One of the main reasons for this is because of the fact that sometimes as a carer, you can have feelings of helplessness when you are giving your all to a patient and they’re not improving. This article will discuss some of the best ways that you can provide patients with compassionate healthcare.
Be Sure to Practice Good Manners
It’s a given that healthcare professionals are constantly striving to be polite; however, if you are working in an emergency or are in an otherwise rushed situation, then it can be difficult to treat your manners as a number one priority. Anxiety or panic can set in, and if this is the case, it’s important to recognize how you are coming off and change it, as these feelings can oftentimes be contagious. You should always strive to be polite when working with your patients and be sure to greet them with a warm smile; you should also make eye contact with them when you’re speaking.
It is important to remember this even if you are working against a rushing clock. Avoid signs such as foot-tapping or rapid-fire pen clicking because the last thing you will want to do is make your patient more stressed than they will already be. You should bear this in mind when meeting a patient’s family, too; simply introduce yourself politely, let them know what you do, and assure them their loved one is in safe hands.
Show A Personal Interest in Your Patients
If you try to engage further with a patient’s life, such as by making casual conversation about their work, their life, hobbies, and family, this is another great way to establish trust between yourself and them. You will sometimes be able to pick up little details about a patient that will allow you insight into their life and give you an easy way to make conversation about it. This could include some of the jewelry that they wear or other personal pieces that they may have with them. Think of asking questions such as:
- Does that necklace contain your birthstone?

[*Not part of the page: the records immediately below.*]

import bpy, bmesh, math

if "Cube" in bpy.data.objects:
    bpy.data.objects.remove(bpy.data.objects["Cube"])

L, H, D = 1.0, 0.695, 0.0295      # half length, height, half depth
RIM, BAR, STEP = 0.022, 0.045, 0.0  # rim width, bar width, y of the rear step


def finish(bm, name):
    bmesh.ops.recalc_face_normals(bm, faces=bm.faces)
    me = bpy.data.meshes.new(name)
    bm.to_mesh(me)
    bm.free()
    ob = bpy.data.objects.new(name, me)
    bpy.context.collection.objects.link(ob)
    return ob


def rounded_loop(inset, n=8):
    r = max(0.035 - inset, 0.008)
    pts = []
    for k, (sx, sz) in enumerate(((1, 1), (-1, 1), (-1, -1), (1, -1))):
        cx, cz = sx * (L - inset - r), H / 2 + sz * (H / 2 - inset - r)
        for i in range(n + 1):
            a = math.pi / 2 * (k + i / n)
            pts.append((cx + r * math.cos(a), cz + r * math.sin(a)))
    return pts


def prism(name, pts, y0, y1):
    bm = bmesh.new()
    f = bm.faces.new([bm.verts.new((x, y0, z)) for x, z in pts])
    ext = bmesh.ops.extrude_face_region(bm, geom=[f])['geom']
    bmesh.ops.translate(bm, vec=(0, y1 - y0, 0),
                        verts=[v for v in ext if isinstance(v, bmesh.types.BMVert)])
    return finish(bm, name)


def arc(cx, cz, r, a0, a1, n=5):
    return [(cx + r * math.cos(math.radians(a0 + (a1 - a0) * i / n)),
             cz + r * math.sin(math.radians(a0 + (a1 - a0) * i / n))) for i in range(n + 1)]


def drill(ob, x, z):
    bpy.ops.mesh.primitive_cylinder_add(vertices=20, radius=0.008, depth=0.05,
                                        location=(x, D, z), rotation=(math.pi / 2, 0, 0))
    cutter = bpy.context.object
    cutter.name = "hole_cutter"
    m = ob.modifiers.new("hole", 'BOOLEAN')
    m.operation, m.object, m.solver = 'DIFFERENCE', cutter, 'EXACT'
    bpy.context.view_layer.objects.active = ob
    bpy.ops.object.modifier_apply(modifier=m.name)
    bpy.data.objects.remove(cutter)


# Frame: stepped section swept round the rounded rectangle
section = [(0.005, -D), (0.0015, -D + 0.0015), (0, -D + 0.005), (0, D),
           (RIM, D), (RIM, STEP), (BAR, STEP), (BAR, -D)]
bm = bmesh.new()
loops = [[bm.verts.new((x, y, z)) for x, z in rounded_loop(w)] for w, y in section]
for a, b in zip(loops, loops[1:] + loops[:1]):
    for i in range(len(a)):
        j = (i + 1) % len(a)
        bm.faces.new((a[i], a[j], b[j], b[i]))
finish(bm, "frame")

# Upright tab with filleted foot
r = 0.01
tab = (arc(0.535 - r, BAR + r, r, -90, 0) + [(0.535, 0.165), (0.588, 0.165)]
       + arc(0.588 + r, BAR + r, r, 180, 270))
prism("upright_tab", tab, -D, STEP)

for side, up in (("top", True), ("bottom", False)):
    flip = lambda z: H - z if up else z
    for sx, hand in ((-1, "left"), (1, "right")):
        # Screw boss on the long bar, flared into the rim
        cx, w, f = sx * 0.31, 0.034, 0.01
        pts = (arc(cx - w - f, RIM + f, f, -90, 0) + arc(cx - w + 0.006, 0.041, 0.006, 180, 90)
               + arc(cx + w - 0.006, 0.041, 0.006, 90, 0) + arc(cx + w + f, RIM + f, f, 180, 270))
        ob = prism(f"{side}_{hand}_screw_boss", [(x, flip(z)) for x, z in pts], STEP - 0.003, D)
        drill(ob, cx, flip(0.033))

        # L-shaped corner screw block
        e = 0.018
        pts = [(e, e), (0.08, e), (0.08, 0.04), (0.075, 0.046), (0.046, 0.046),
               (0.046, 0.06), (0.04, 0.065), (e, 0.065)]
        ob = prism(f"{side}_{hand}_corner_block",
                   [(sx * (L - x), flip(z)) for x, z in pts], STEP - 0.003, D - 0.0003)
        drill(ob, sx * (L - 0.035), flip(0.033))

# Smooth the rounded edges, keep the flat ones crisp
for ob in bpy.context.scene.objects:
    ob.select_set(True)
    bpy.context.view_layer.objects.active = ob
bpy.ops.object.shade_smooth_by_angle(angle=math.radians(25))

- Where did you get your ring from?
- Which book are you reading?
These can all be great conversation starters and will give you something to talk about with them on future visits. It will make them feel less like just a patient and will also be an effective way to take their mind off of the treatment that they are receiving.
It’s important as well that you don’t just ask the questions, but you are also an avid listener. If they mention a family member, their pet, or anything else personal, be sure to bring up some more follow-up questions. They will be forced to look back on better times in doing so, which will give them a much more positive experience in the hospital.
Don’t Be Afraid to Ask for Help
There is little doubt that the more people who are there to look after your patient, the better their quality of care is going to be. There are organizations such as ChartSpan who provide chronic care management services that will allow you to spend more time taking care of your patient as they then do the rest. The rest, in this instance, refers to time-consuming tasks that could be better spent with a patient and also other jobs that will need doing to ensure patients are looked after. These include:
- Assistance with refills of medication
- Ongoing support in achieving the health care goals that have been established
- Assistance with finding home care
- … and much more
Always Acknowledge Your Patients Feelings
In a role that is often surrounded by feelings of pain, it can be quite easy to forget how much of a real thing it is for those going through it. As such, whenever those feelings of pain are vocalized, you should always take a second to show a patient your empathy. An acknowledgment such as “I understand” will go a long way in situations such as these.
Working as a healthcare professional can be one of the most rewarding jobs on the planet. That being said, it can also be one of the most frustrating due to the fact you may sometimes feel helpless when it comes to helping patients as they do not get better and hate their time in hospital. It’s important to remain professional in these circumstances and try to do everything you can to ensure you’re making your patients comfortable.